Alex said...

Thanks for linking this article, as I've been remiss in my once addiction-worthy Salon checking. Obviously, it speaks much more to you than it does to me, but something in it struck me as well - particularly the opening paragraphs. In fact, that could probably apply to half the guys in our program. So for me, it wasn't about gender, but more about ambition and life goals.

To be honest, I've never been able to understand how anyone, man or woman, especially if they have an education, can accept being a homemaker as their sole accomplishment in life. I spent a year typing up local obituaries at a New Jersey newspaper. They followed a very strict format - all career and educational information was included. Names of surviving family members were not. The most depressing thing to me was the endless stream of old ladies whose only obit-worthy information was their name and what church they went to.

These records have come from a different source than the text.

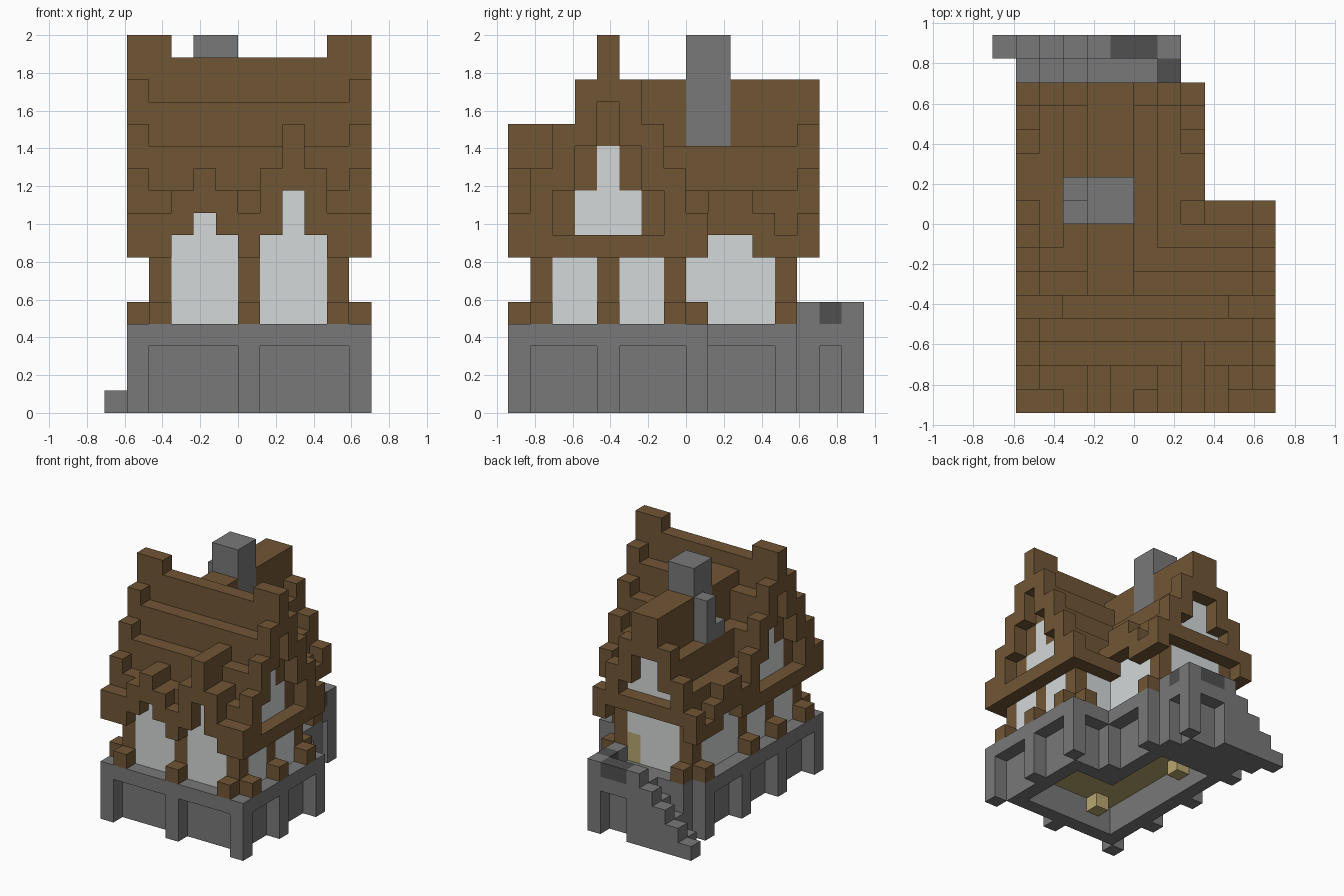
import bpy, bmesh
from mathutils import Vector

cube = bpy.data.objects.get("Cube")
if cube:
    bpy.data.objects.remove(cube, do_unlink=True)

U = 2 / 17                                   # block size
ORIGIN = Vector((-6, -8, 0))                 # block grid to world


def material(name, r, g, b):
    m = bpy.data.materials.new(name)
    m.use_nodes = True
    m.diffuse_color = (r, g, b, 1)
    m.node_tree.nodes["Principled BSDF"].inputs["Base Color"].default_value = (r, g, b, 1)
    return m


MATS = {
    "timber": material("brown timber", .165, .093, .036),
    "stone": material("grey stone", .19, .19, .19),
    "plaster": material("white plaster", .66, .69, .69),
    "dark": material("dark stone", .08, .08, .08),
    "yellow": material("pale yellow wood", .48, .39, .16),
}
grid = {}                                    # block position -> (part, colour)


def fill(part, colour, xs, ys, zs):
    """Fill a box of blocks; each range is (start, end)."""
    for i in range(*xs):
        for j in range(*ys):
            for k in range(*zs):
                grid[i, j, k] = (part, colour)


def clear(xs, ys, zs):
    for i in range(*xs):
        for j in range(*ys):
            for k in range(*zs):
                grid.pop((i, j, k), None)


def column(part, colour, i, j, z0, z1):
    fill(part, colour, (i, i + 1), (j, j + 1), (z0, z1))


# Stone base: recessed walls, pillars and a top band
fill("stone_base", "stone", (2, 11), (1, 8), (0, 4))
fill("stone_base", "stone", (2, 8), (1, 13), (0, 4))
for i, j in ((1, 0), (6, 0), (11, 0), (1, 4), (11, 4), (1, 8), (11, 8), (1, 12), (8, 12), (8, 8)):
    column("stone_base", "stone", i, j, 0, 4)
fill("stone_base", "stone", (1, 12), (0, 9), (3, 4))
fill("stone_base", "stone", (1, 9), (0, 13), (3, 4))

# Hollow underside with a wooden ceiling and lamps by the walls
for xs, ys in (((3, 10), (2, 7)), ((3, 7), (2, 12))):
    fill("wooden_floor", "yellow", xs, ys, (2, 3))
    clear(xs, ys, (0, 2))
for i, j in ((4, 2), (3, 9)):
    column("floor_lamp", "yellow", i, j, 1, 2)

# Back landing with parapet
fill("landing", "stone", (2, 7), (13, 14), (0, 4))
fill("landing", "stone", (4, 7), (14, 15), (0, 4))
fill("landing", "stone", (4, 8), (13, 16), (3, 4))
for i, j in ((7, 13), (7, 15), (4, 15)):
    column("landing", "stone", i, j, 0, 4)
fill("parapet", "stone", (7, 8), (13, 16), (4, 5))
fill("parapet", "stone", (4, 5), (15, 16), (4, 5))
fill("parapet", "dark", (5, 7), (15, 16), (4, 5))
column("parapet", "dark", 7, 14, 4, 5)

# Stairs with a stepped balustrade one block higher
for i in range(4):
    column("stairs", "stone", i, 15, 0, i + 1)
    column("stairs", "stone", i, 14, 0, i)

# Plaster walls
fill("plaster_walls", "plaster", (2, 11), (1, 8), (4, 8))
fill("plaster_walls", "plaster", (2, 8), (7, 13), (4, 8))

# Roof bodies: main roof across, wing roof to the back
for j in range(9):
    d = min(j, 8 - j)
    fill("main_roof", "timber", (2, 11), (j, j + 1), (7, 8 + 2 * d))
for i in range(1, 9):
    e = min(i - 1, 8 - i)
    top = 15 if e == 3 else 8 + 2 * e
    fill("wing_roof", "timber", (i, i + 1), (8, 13), (7, top))
    if e:
        for j in range(5, 8):
            fill("wing_roof", "timber", (i, i + 1), (j, j + 1),
                 (7, max(top, 8 + 2 * min(j, 8 - j))))

# Gable trim and cross beams
for i in (1, 11):
    for j in range(9):
        d = min(j, 8 - j)
        column("gable_trim", "timber", i, j, max(7, 6 + 2 * d), 9 + 2 * d)
    fill("gable_trim", "timber", (i, i + 1), (0, 9), (7, 8))
for i in (2, 10):
    column("gable_trim", "timber", i, 4, 14, 17)
for i in range(1, 9):
    e = min(i - 1, 8 - i)
    column("wing_trim", "timber", i, 13, max(7, 6 + 2 * e), 9 + 2 * e)
fill("wing_trim", "timber", (2, 8), (13, 14), (8, 9))

# Gable windows, and the taller back wall under the wing beam
for i in (2, 10):
    fill("gable_window", "plaster", (i, i + 1), (3, 6), (8, 10))
    column("gable_window", "plaster", i, 4, 8, 12)
fill("wing_window", "plaster", (3, 7), (12, 13), (9, 10))
fill("wing_window", "plaster", (4, 6), (12, 13), (9, 12))
fill("back_wall", "plaster", (3, 7), (12, 13), (4, 8))


# Front dormers: pointed trim over a tall window
def dormer(centre, slope, peak):
    clear((centre - 1, centre + 2), (0, 1), (7, 8))
    for s in range(-2, 3):
        i, top = centre + s, peak - slope * abs(s)
        low = (peak - slope - 1, 8, 7)[abs(s)]
        column("dormer_trim", "timber", i, 0, low, top)
        if abs(s) < 2:
            fill("dormer_roof", "timber", (i, i + 1), (1, 3), (8, top))
    fill("dormer_window", "plaster", (centre - 1, centre + 2), (1, 2), (4, 8))
    column("dormer_window", "plaster", centre, 1, 8, peak - slope - 1)


dormer(4, 1, 11)
dormer(8, 2, 13)

# Side dormers of the wing
for edge, wall in ((8, 7), (1, 2)):
    clear((edge, edge + 1), (9, 11), (7, 8))
    fill("side_dormer", "timber", (edge, edge + 1), (9, 11), (8, 10))
    column("side_dormer", "timber", edge, 11, 7, 9)
    column("side_dormer", "timber", edge, 8, 7, 9)
    fill("side_window", "plaster", (wall, wall + 1), (9, 11), (4, 8))

# Timber posts with foot blocks
feet = {(2, 1): ((1, 1), (2, 0)), (10, 1): ((11, 1), (10, 0)), (6, 1): ((6, 0),),
        (2, 4): ((1, 4),), (10, 4): ((11, 4),), (2, 7): ((1, 7),),
        (10, 7): ((11, 7), (10, 8)), (2, 12): ((1, 12), (2, 13)),
        (7, 12): ((8, 12),)}
for (i, j), blocks in feet.items():
    column("posts", "timber", i, j, 4, 8)
    for block in blocks:
        column("post_feet", "timber", *block, 4, 5)

# Back door
column("back_door", "yellow", 6, 12, 4, 6)

# Chimney with a stepped side
fill("chimney", "stone", (4, 6), (8, 10), (12, 17))
column("chimney", "stone", 3, 9, 12, 15)
column("chimney", "stone", 3, 8, 12, 13)


# Turn the blocks of each part into one mesh of its exposed faces
def build(part):
    bm = bmesh.new()
    colours = []
    for cell, (name, colour) in grid.items():
        if name != part:
            continue
        if colour not in colours:
            colours.append(colour)
        for axis in range(3):
            for side in (0, 1):
                step = list(cell)
                step[axis] += 2 * side - 1
                if tuple(step) in grid:
                    continue
                a, b = (axis + 1) % 3, (axis + 2) % 3
                corners = []
                for u, v in ((0, 0), (1, 0), (1, 1), (0, 1)):
                    p = Vector(cell)
                    p[axis] += side
                    p[a] += u
                    p[b] += v
                    corners.append(bm.verts.new((p + ORIGIN) * U))
                face = bm.faces.new(corners if side else corners[::-1])
                face.material_index = colours.index(colour)
    bmesh.ops.remove_doubles(bm, verts=bm.verts, dist=U / 100)
    bmesh.ops.dissolve_limit(bm, angle_limit=0.01, verts=bm.verts, edges=bm.edges,
                             delimit={'MATERIAL'})
    mesh = bpy.data.meshes.new(part)
    bm.to_mesh(mesh)
    bm.free()
    for colour in colours:
        mesh.materials.append(MATS[colour])
    bpy.context.collection.objects.link(bpy.data.objects.new(part, mesh))


for part in sorted({name for name, _ in grid.values()}):
    build(part)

Then again, it's not like working a random office job would be a memorable contribution to society either, which is what I suppose you mean when you say you don't want a job. By that token, I don't want one either. What I do want is to do something "important". Somehow. And I presume you still do as well, or you wouldn't have this blog with the snippets and short stories. You're just somewhat fortunate in that your chosen long-term goal of being a writer is one that can coexist with being a stay-at-home dad.

So I think Traister's problem is that he is actually insecure about his worth as an educated and accomplished person, but he is mistakenly conflating that with insecurity about his masculinity.

Billy Prophet said...

I can't understand why someone would want their status as homemaker to be their sole accomplishment in life either. By the same token I can't understand why someone's status as employed would be acceptable. "Doing something" with your life is more than being employed or accidentally procreating. I am not trying to discount anyone's desire to make an impact. I just want to remove the absurd stigma from men who chose to stay home with their kids. That doesn't mean they don't have other contributions to life, culture, and posterity. But most jobs don't leave lasting impacts either. And working a job just to conform to gender norms is not "doing something" with your life.